Business contract breaches are on the rise during the COVID-19 pandemic and our firm is seeing a rise in contract disputes leading to business litigation. Unfortunately, as the coronavirus continues to disrupt business, more and more companies and individuals will struggle to perform their contractual obligations. The applicability of force majeure clauses—and whether or not COVID-19 will excuse parties from their contractual obligations—is becoming a critical legal issue. Whether or not coronavirus related contract breaches will fall under force majeure depends on the specific language of the business contract as well as applicable law. Leases, vendor and supply agreements, business contracts, promissory notes, and various other individual and commercial contractual agreements could be agreements under which performance is considered impractical or impossible based on force majeure.
What is Force Majeure?
“Force Majeure” translates from French as “superior force,” and refers to a contractual provision excusing one or both parties from their contractual obligations due to circumstances beyond their control, which make performing under the terms of the contract impractical or impossible. Natural disasters and war are such circumstances. One might also think of the phrase “act of God.” Force majeure clauses are related to the doctrines of impossibility, impracticability, and frustration of purposes. Force majeure clauses differ depending on the contract, but often have several key features. Force majeure occurrences can include the following, depending on the applicable law and contractual provisions, among other facts and circumstances:

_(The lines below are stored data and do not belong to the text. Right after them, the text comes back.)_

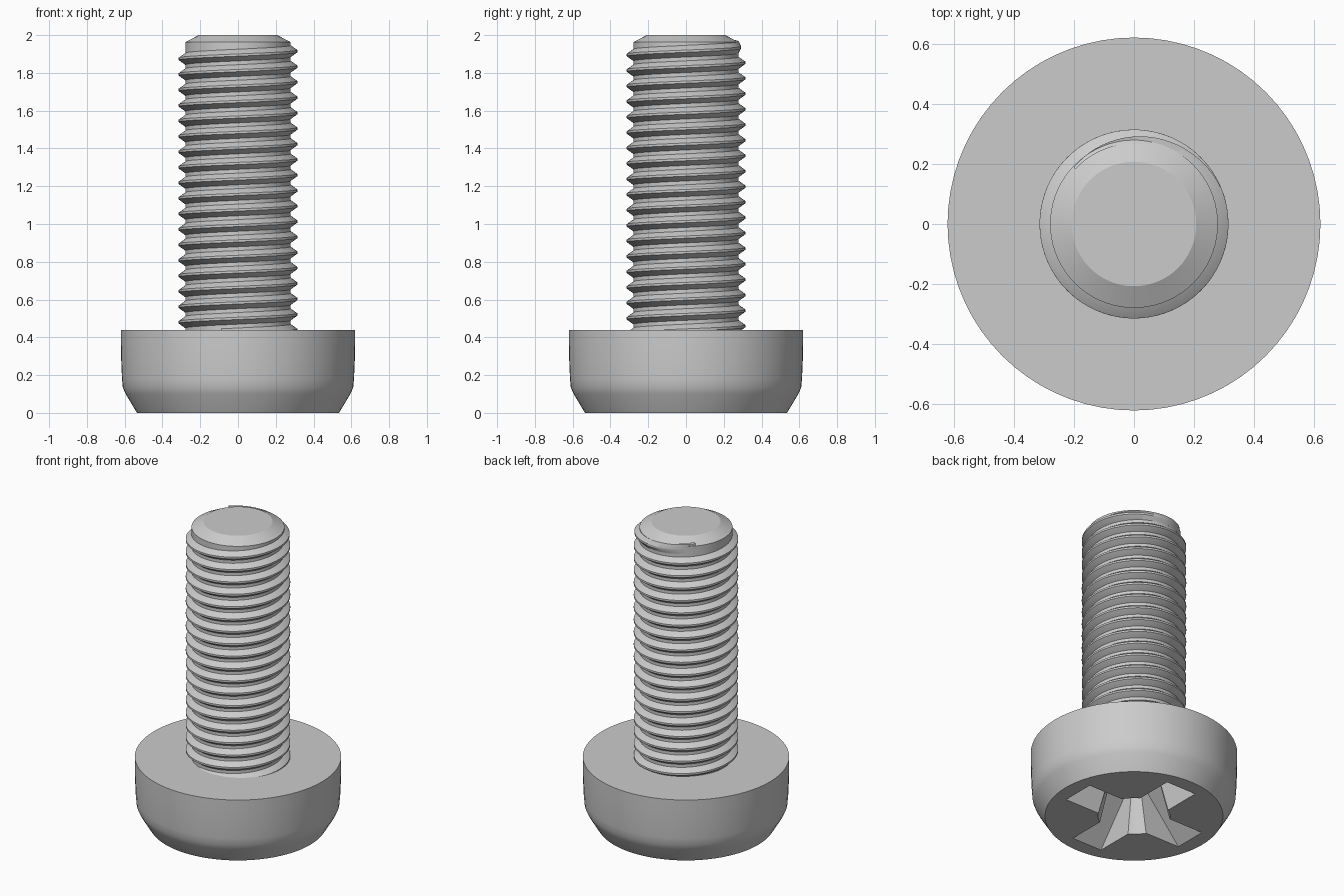
import bpy, bmesh
from math import sin, cos, pi, radians

SEG = 72
cube = bpy.data.objects.get("Cube")
if cube:
    bpy.data.objects.remove(cube, do_unlink=True)

steel = bpy.data.materials.new("grey steel")
steel.use_nodes = True
GREY = (0.6, 0.6, 0.6, 1)
steel.diffuse_color = GREY
steel.node_tree.nodes["Principled BSDF"].inputs["Base Color"].default_value = GREY


def finish(name, bm):
    bmesh.ops.recalc_face_normals(bm, faces=bm.faces)
    mesh = bpy.data.meshes.new(name)
    bm.to_mesh(mesh)
    bm.free()
    mesh.materials.append(steel)
    obj = bpy.data.objects.new(name, mesh)
    bpy.context.collection.objects.link(obj)
    return obj


def lathe(name, profile):
    """Solid of revolution from (radius, height) points, capped at both ends."""
    bm = bmesh.new()
    rings = [[bm.verts.new((r * cos(2 * pi * i / SEG), r * sin(2 * pi * i / SEG), z))
              for i in range(SEG)] for r, z in profile]
    for a, b in zip(rings, rings[1:]):
        for i in range(SEG):
            j = (i + 1) % SEG
            bm.faces.new((a[i], a[j], b[j], b[i]))
    bm.faces.new(rings[0])
    bm.faces.new(rings[-1])
    return finish(name, bm)


def tapered_box(name, mouth, floor, z0, z1):
    """Box whose half sizes change from mouth (at z0) to floor (at z1)."""
    bm = bmesh.new()
    bmesh.ops.create_cube(bm, size=2)
    for v in bm.verts:
        size, z = (floor, z1) if v.co.z > 0 else (mouth, z0)
        v.co = (v.co.x * size[0], v.co.y * size[1], z)
    return finish(name, bm)


def smooth(obj, angle):
    bpy.ops.object.select_all(action="DESELECT")
    obj.select_set(True)
    bpy.context.view_layer.objects.active = obj
    bpy.ops.object.shade_smooth_by_angle(angle=radians(angle))


# Pan head with rounded lower rim
head = lathe("head", [(0.535, 0), (0.595, 0.1), (0.61, 0.135), (0.614, 0.18),
                      (0.618, 0.27), (0.62, 0.36), (0.62, 0.44)])

# Cross recess: two tapered slots and a conical centre
cutters = [
    tapered_box("slot_cutter_x", (0.46, 0.112), (0.14, 0.08), -0.02, 0.3),
    tapered_box("slot_cutter_y", (0.112, 0.46), (0.08, 0.14), -0.02, 0.3),
    lathe("centre_cutter", [(0.222, -0.02), (0.14, 0.301), (0.03, 0.34)]),
]
bpy.context.view_layer.objects.active = head
for cutter in cutters:
    cutter.hide_render = True
    mod = head.modifiers.new("recess", "BOOLEAN")
    mod.operation = "DIFFERENCE"
    mod.solver = "EXACT"
    mod.object = cutter
    bpy.ops.object.modifier_apply(modifier=mod.name)
for cutter in cutters:
    bpy.data.objects.remove(cutter, do_unlink=True)
smooth(head, 25)

# Shank core with chamfered tip
shank = lathe("shank", [(0.279, 0.4), (0.279, 1.963), (0.207, 2.0)])
smooth(shank, 25)

# Helical thread ridge, fading out near the tip
PITCH, CORE, CREST = 0.082, 0.279, 0.314
START, FADE, END = -18.3, 0.06, 0.38
bm = bmesh.new()
steps = int((END - START) * SEG)
sections = []
for i in range(steps + 1):
    turn = START + (END - START) * i / steps
    fade = min(1, max(0, (END - turn) / (END - FADE)))
    crest = CORE - 0.004 + (CREST - CORE + 0.004) * fade
    z = 1.915 + PITCH * turn
    a = 2 * pi * turn
    section = [(CORE - 0.012, -0.036), (CORE, -0.031), (crest, -0.006),
               (crest, 0.006), (CORE, 0.031), (CORE - 0.012, 0.036)]
    sections.append([bm.verts.new((min(r, crest) * cos(a), min(r, crest) * sin(a), z + dz))
                     for r, dz in section])
for a, b in zip(sections, sections[1:]):
    for k in range(len(a)):
        n = (k + 1) % len(a)
        bm.faces.new((a[k], a[n], b[n], b[k]))
bm.faces.new(sections[0])
bm.faces.new(sections[-1])
thread = finish("thread", bm)
smooth(thread, 25)
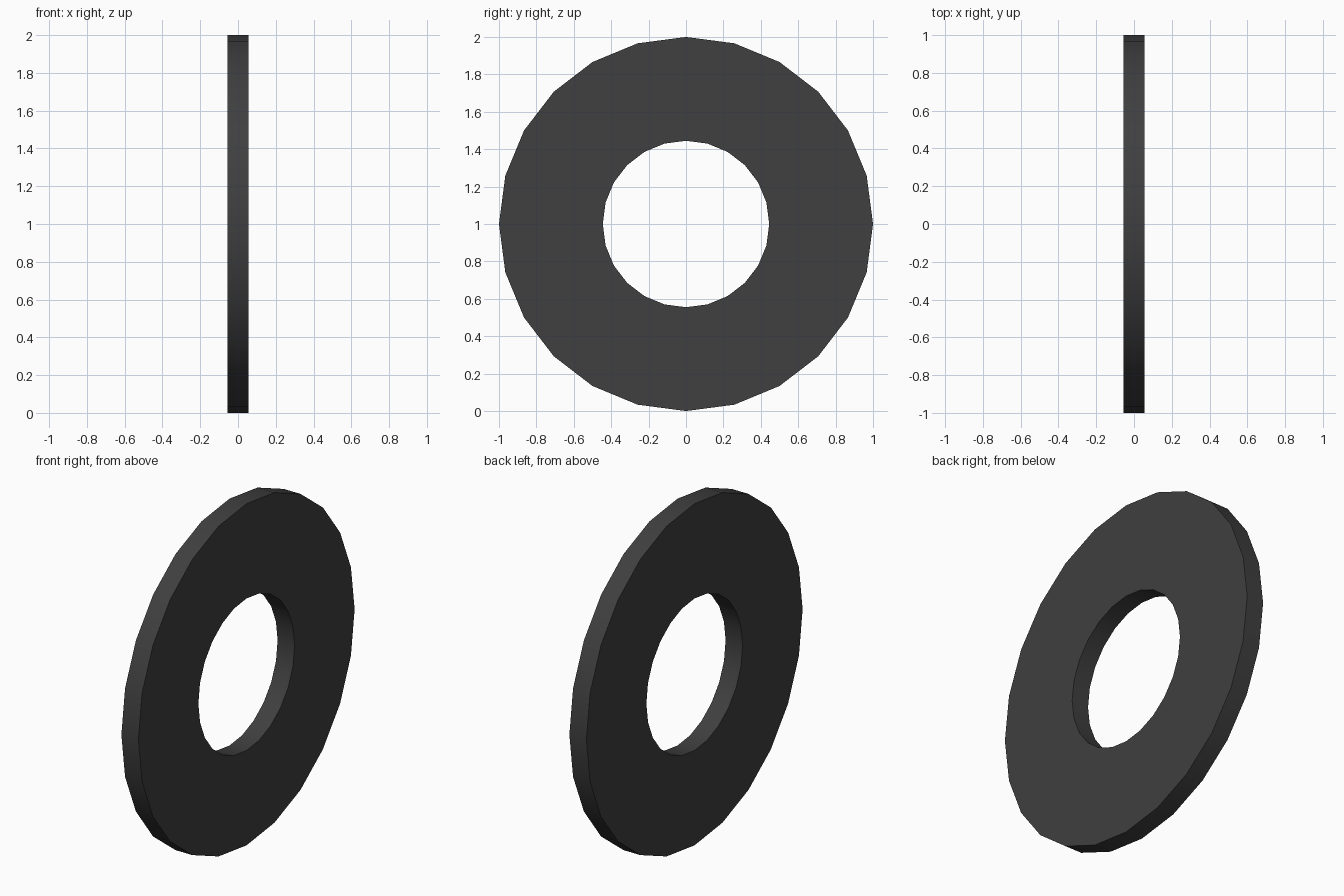
import bpy, bmesh, math

if "Cube" in bpy.data.objects:
    bpy.data.objects.remove(bpy.data.objects["Cube"])

SIDES, OUTER, INNER, HALF = 24, 1.0, 0.445, 0.055

# Rectangular ring section swept around the x axis
bm = bmesh.new()
section = [(-HALF, INNER), (HALF, INNER), (HALF, OUTER), (-HALF, OUTER)]
rings = []
for i in range(SIDES):
    a = 2 * math.pi * i / SIDES
    rings.append([bm.verts.new((x, r * math.sin(a), 1 + r * math.cos(a)))
                  for x, r in section])
for i in range(SIDES):
    p, q = rings[i], rings[(i + 1) % SIDES]
    for j in range(4):
        k = (j + 1) % 4
        bm.faces.new((p[j], p[k], q[k], q[j]))
bmesh.ops.recalc_face_normals(bm, faces=bm.faces)

mesh = bpy.data.meshes.new("flat_ring")
bm.to_mesh(mesh)
bm.free()
ring = bpy.data.objects.new("flat_ring", mesh)
bpy.context.collection.objects.link(ring)

# Dark finish
mat = bpy.data.materials.new("dark_grey")
mat.diffuse_color = (0.05, 0.05, 0.05, 1)
mat.use_nodes = True
mat.node_tree.nodes["Principled BSDF"].inputs["Base Color"].default_value = mat.diffuse_color
mesh.materials.append(mat)

# Smooth rims, crisp flat faces
bpy.context.view_layer.objects.active = ring
ring.select_set(True)
bpy.ops.object.shade_smooth_by_angle(angle=math.radians(30))
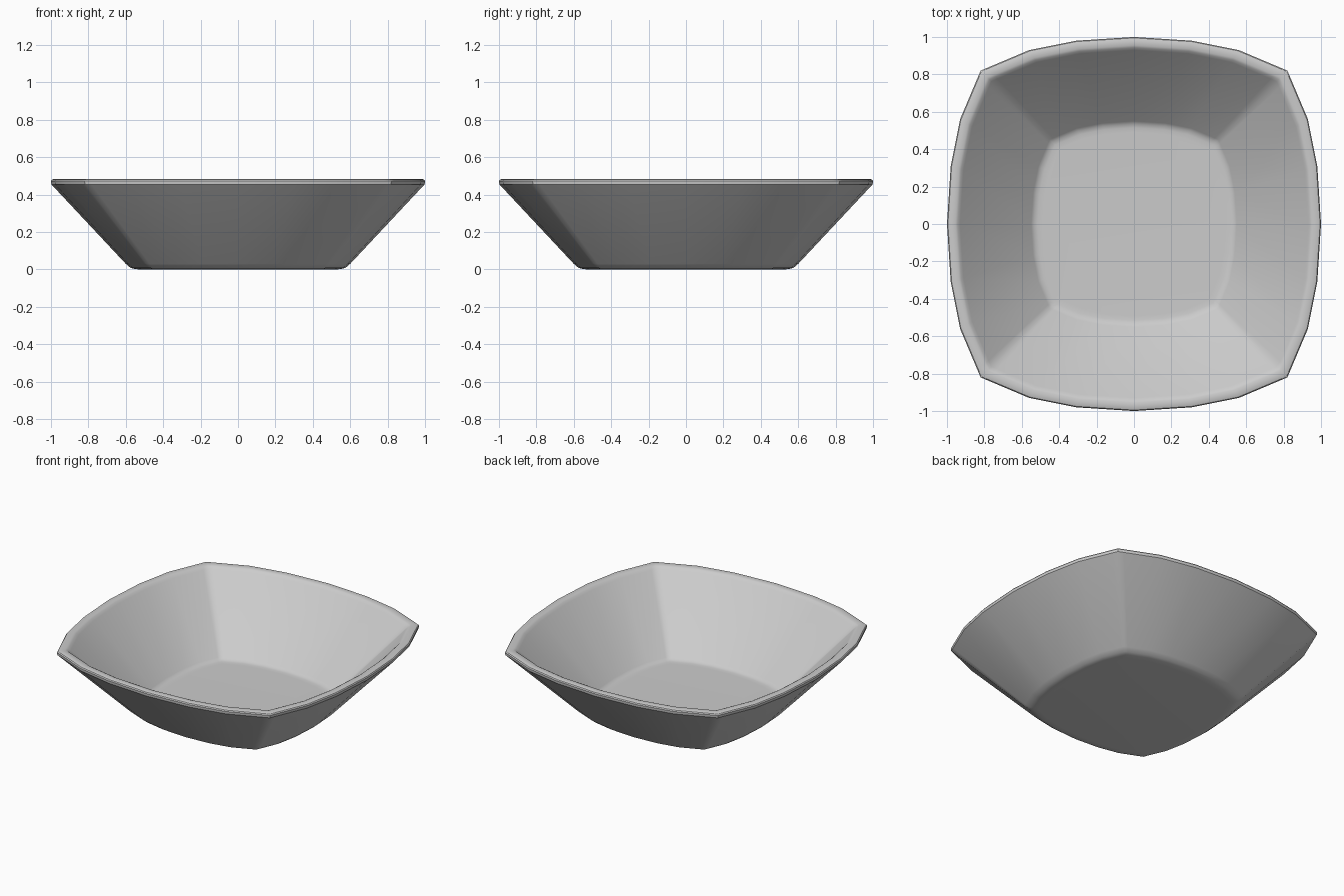
import bpy
import bmesh
import math

cube = bpy.data.objects.get("Cube")
if cube:
    bpy.data.objects.remove(cube, do_unlink=True)

# Glaze colour
glaze = bpy.data.materials.new("light grey glaze")
glaze.use_nodes = True
colour = (0.6, 0.6, 0.6, 1)
glaze.diffuse_color = colour
glaze.node_tree.nodes["Principled BSDF"].inputs["Base Color"].default_value = colour

# One quarter of the bulging square outline, turned four times
quarter = [(1, 0), (.98, .31), (.93, .56), (.835, .785),
           (.82, .82), (.785, .835), (.56, .93), (.31, .98)]
outline = []
for turn in range(4):
    for x, y in quarter:
        for _ in range(turn):
            x, y = -y, x
        outline.append((x, y))

# Cross-section from underside centre, up the outer wall, over the rim, down to the floor
section = [(.52, 0), (.55, .002), (.575, .009), (.6, .03), (.998, .455),
           (1, .473), (.995, .48), (.983, .484), (.955, .484), (.943, .478),
           (.93, .465), (.55, .056), (.535, .045), (.515, .041), (.49, .04)]

bm = bmesh.new()
rings = [[bm.verts.new((x * r, y * r, z)) for x, y in outline] for r, z in section]
count = len(outline)
for low, high in zip(rings, rings[1:]):
    for i in range(count):
        j = (i + 1) % count
        bm.faces.new((low[i], low[j], high[j], high[i]))
bm.faces.new(list(reversed(rings[0])))
bm.faces.new(rings[-1])
bmesh.ops.recalc_face_normals(bm, faces=bm.faces[:])

mesh = bpy.data.meshes.new("square_bowl")
bm.to_mesh(mesh)
bm.free()
mesh.materials.append(glaze)
bowl = bpy.data.objects.new("square_bowl", mesh)
bpy.context.collection.objects.link(bowl)

# Soft walls and corners, crisp edge below the rim
for other in bpy.context.selected_objects:
    other.select_set(False)
bowl.select_set(True)
bpy.context.view_layer.objects.active = bowl
bpy.ops.object.shade_smooth_by_angle(angle=math.radians(35))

Acts of God, including but not limited to foods, tornados, hurricanes, fires and earthquakes;
War and terrorism;
Labor-related strikes and disputes;
Changes of law and / or regulations caused by acts of governmental authorities.
For example, in Illinois, standard force majeure clauses might excuse parties from their contractual obligations due to acts of God, tornados, earthquakes (and other natural disasters), epidemics, terrorism, government acts, lockouts, as well as other events that are beyond the control of the parties to the contract. The purpose of the force majeure clause is to limit the effects of such events. Liability will typically be precluded if the force majeure occurrence is the sole and proximate cause of the breach. Clauses typically require that contractual performance be impossible in light of the event, not simply more burdensome.
Does Force Majeure Apply?
Of course, in determining whether or not a force majeure clause can be invoked, the parties and their attorneys must consider all of the relevant facts and circumstances. The specific language within the “four corners” of the contract is extremely important, as most force majeure clauses are interpreted narrowly, which is so that the clauses serve their purpose to limit damages where the reasonable expectations of the parties have been frustrated by circumstances out of their control. The governing law of each specific contract, and oftentimes industry or trade practice, will help to determine how a force majeure clause should be interpreted and whether and to what extent a party will be excused from contractual obligations.
Even if a contract does not include a force majeure clause, performance still could be excused, depending on the occurrence and other circumstances and facts. With no force majeure clause, it could be easier to claim a breach, however, other doctrines, such as frustration, may apply. Similar to force majeure, frustration applies when the contract cannot be performed due to an event not contemplated by the parties and not caused by either party. It is always a good idea, whenever possible, to make sure the contract contains all necessary and realistic provisions, which oftentimes include a force majeure clause.
Coronavirus and Force Majeure
Will the COVID-19 pandemic generally be classified under the term “force majeure” in Illinois and as an excusable event under a contract? To answer that question, the impact of the coronavirus or government measures taken in response require a careful legal analysis of the contract language along with the applicable law. But generally speaking, an epidemic and/or illness, could be considered an unforeseeable act of God, beyond the power of human agency to prevent. See Hoggatt v. Melin, 29 Ill.App.2d 23, 31-32 (3rd Dist. 1961). The timing of the execution of the contract is also important. For example, if the contract was negotiated and executed after the parties had become aware of the COVID-19 pandemic, that could change the outcome and interpretation of a force majeure clause or the application of the doctrines of frustration or impracticability.
Businesses and individuals alike, whenever possible, should take proactive steps to mitigate damages and attempt to ensure continuity of business sufficient to meet contractual obligations. As a result of the COVID-19 pandemic, many parties may find themselves on both sides of the force majeure issue, so it is important to be mindful of that while prosecuting defendants for breaching a contract and of the implications of asserting force majeure defenses.
Where can I get More Information?
For more information on contract disputes and potential legal assistance with business litigation matters, contact our law firm at 312-789-5676. Our corporate attorneys handle breach of contract cases in state and federal courts throughout Illinois, including Cook, DuPage, Kane, McHenry and Will Counties.